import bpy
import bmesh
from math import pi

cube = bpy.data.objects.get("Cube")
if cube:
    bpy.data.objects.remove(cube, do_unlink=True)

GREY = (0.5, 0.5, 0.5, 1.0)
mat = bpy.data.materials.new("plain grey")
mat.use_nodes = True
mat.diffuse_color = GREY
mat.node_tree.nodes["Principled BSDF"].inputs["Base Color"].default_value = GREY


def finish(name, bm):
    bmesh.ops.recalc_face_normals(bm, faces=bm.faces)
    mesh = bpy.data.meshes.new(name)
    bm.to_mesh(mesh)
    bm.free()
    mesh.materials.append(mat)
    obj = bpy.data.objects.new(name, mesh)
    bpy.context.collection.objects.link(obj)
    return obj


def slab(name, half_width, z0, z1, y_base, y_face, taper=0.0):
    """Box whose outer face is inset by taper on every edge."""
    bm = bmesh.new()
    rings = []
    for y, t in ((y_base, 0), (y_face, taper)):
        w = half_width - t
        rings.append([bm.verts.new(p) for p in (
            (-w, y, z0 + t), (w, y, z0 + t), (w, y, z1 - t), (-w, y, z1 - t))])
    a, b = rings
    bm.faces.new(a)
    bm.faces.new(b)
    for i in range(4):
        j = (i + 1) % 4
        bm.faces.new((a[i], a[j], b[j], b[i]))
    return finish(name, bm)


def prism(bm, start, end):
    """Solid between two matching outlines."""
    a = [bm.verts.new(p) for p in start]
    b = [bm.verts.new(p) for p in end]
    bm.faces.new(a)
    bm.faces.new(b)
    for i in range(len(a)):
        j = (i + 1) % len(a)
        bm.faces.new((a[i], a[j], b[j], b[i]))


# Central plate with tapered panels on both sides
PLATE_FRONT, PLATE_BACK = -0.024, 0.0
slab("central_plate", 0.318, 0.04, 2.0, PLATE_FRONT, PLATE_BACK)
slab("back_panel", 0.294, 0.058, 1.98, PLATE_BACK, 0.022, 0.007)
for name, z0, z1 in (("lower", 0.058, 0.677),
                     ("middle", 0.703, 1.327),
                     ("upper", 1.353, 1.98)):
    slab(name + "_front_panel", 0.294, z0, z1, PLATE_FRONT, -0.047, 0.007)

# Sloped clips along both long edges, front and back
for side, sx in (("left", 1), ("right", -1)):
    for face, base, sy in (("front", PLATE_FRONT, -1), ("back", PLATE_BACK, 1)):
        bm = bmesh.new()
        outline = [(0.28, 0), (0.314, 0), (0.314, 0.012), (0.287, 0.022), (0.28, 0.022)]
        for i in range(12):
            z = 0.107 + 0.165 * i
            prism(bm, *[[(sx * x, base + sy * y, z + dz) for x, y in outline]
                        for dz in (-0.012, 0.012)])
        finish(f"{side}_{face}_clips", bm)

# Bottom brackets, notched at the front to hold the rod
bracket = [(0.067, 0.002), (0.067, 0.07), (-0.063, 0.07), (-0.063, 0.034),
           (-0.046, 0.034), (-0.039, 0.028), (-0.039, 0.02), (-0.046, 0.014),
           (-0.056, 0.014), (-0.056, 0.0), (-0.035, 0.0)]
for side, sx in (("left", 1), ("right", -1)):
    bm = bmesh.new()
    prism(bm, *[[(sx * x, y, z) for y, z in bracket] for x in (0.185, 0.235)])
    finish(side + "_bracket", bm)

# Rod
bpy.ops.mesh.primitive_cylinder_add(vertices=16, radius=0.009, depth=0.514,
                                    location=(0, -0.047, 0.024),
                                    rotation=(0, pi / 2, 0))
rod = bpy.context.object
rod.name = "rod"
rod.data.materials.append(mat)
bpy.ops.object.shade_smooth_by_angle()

☆ ☆ ☆

§ Task instructions: An exact copy of every entry above is the expected answer.

§ Output below:
import bpy
import bmesh
from math import pi

cube = bpy.data.objects.get("Cube")
if cube:
    bpy.data.objects.remove(cube, do_unlink=True)

GREY = (0.5, 0.5, 0.5, 1.0)
mat = bpy.data.materials.new("plain grey")
mat.use_nodes = True
mat.diffuse_color = GREY
mat.node_tree.nodes["Principled BSDF"].inputs["Base Color"].default_value = GREY


def finish(name, bm):
    bmesh.ops.recalc_face_normals(bm, faces=bm.faces)
    mesh = bpy.data.meshes.new(name)
    bm.to_mesh(mesh)
    bm.free()
    mesh.materials.append(mat)
    obj = bpy.data.objects.new(name, mesh)
    bpy.context.collection.objects.link(obj)
    return obj


def slab(name, half_width, z0, z1, y_base, y_face, taper=0.0):
    """Box whose outer face is inset by taper on every edge."""
    bm = bmesh.new()
    rings = []
    for y, t in ((y_base, 0), (y_face, taper)):
        w = half_width - t
        rings.append([bm.verts.new(p) for p in (
            (-w, y, z0 + t), (w, y, z0 + t), (w, y, z1 - t), (-w, y, z1 - t))])
    a, b = rings
    bm.faces.new(a)
    bm.faces.new(b)
    for i in range(4):
        j = (i + 1) % 4
        bm.faces.new((a[i], a[j], b[j], b[i]))
    return finish(name, bm)


def prism(bm, start, end):
    """Solid between two matching outlines."""
    a = [bm.verts.new(p) for p in start]
    b = [bm.verts.new(p) for p in end]
    bm.faces.new(a)
    bm.faces.new(b)
    for i in range(len(a)):
        j = (i + 1) % len(a)
        bm.faces.new((a[i], a[j], b[j], b[i]))


# Central plate with tapered panels on both sides
PLATE_FRONT, PLATE_BACK = -0.024, 0.0
slab("central_plate", 0.318, 0.04, 2.0, PLATE_FRONT, PLATE_BACK)
slab("back_panel", 0.294, 0.058, 1.98, PLATE_BACK, 0.022, 0.007)
for name, z0, z1 in (("lower", 0.058, 0.677),
                     ("middle", 0.703, 1.327),
                     ("upper", 1.353, 1.98)):
    slab(name + "_front_panel", 0.294, z0, z1, PLATE_FRONT, -0.047, 0.007)

# Sloped clips along both long edges, front and back
for side, sx in (("left", 1), ("right", -1)):
    for face, base, sy in (("front", PLATE_FRONT, -1), ("back", PLATE_BACK, 1)):
        bm = bmesh.new()
        outline = [(0.28, 0), (0.314, 0), (0.314, 0.012), (0.287, 0.022), (0.28, 0.022)]
        for i in range(12):
            z = 0.107 + 0.165 * i
            prism(bm, *[[(sx * x, base + sy * y, z + dz) for x, y in outline]
                        for dz in (-0.012, 0.012)])
        finish(f"{side}_{face}_clips", bm)

# Bottom brackets, notched at the front to hold the rod
bracket = [(0.067, 0.002), (0.067, 0.07), (-0.063, 0.07), (-0.063, 0.034),
           (-0.046, 0.034), (-0.039, 0.028), (-0.039, 0.02), (-0.046, 0.014),
           (-0.056, 0.014), (-0.056, 0.0), (-0.035, 0.0)]
for side, sx in (("left", 1), ("right", -1)):
    bm = bmesh.new()
    prism(bm, *[[(sx * x, y, z) for y, z in bracket] for x in (0.185, 0.235)])
    finish(side + "_bracket", bm)

# Rod
bpy.ops.mesh.primitive_cylinder_add(vertices=16, radius=0.009, depth=0.514,
                                    location=(0, -0.047, 0.024),
                                    rotation=(0, pi / 2, 0))
rod = bpy.context.object
rod.name = "rod"
rod.data.materials.append(mat)
bpy.ops.object.shade_smooth_by_angle()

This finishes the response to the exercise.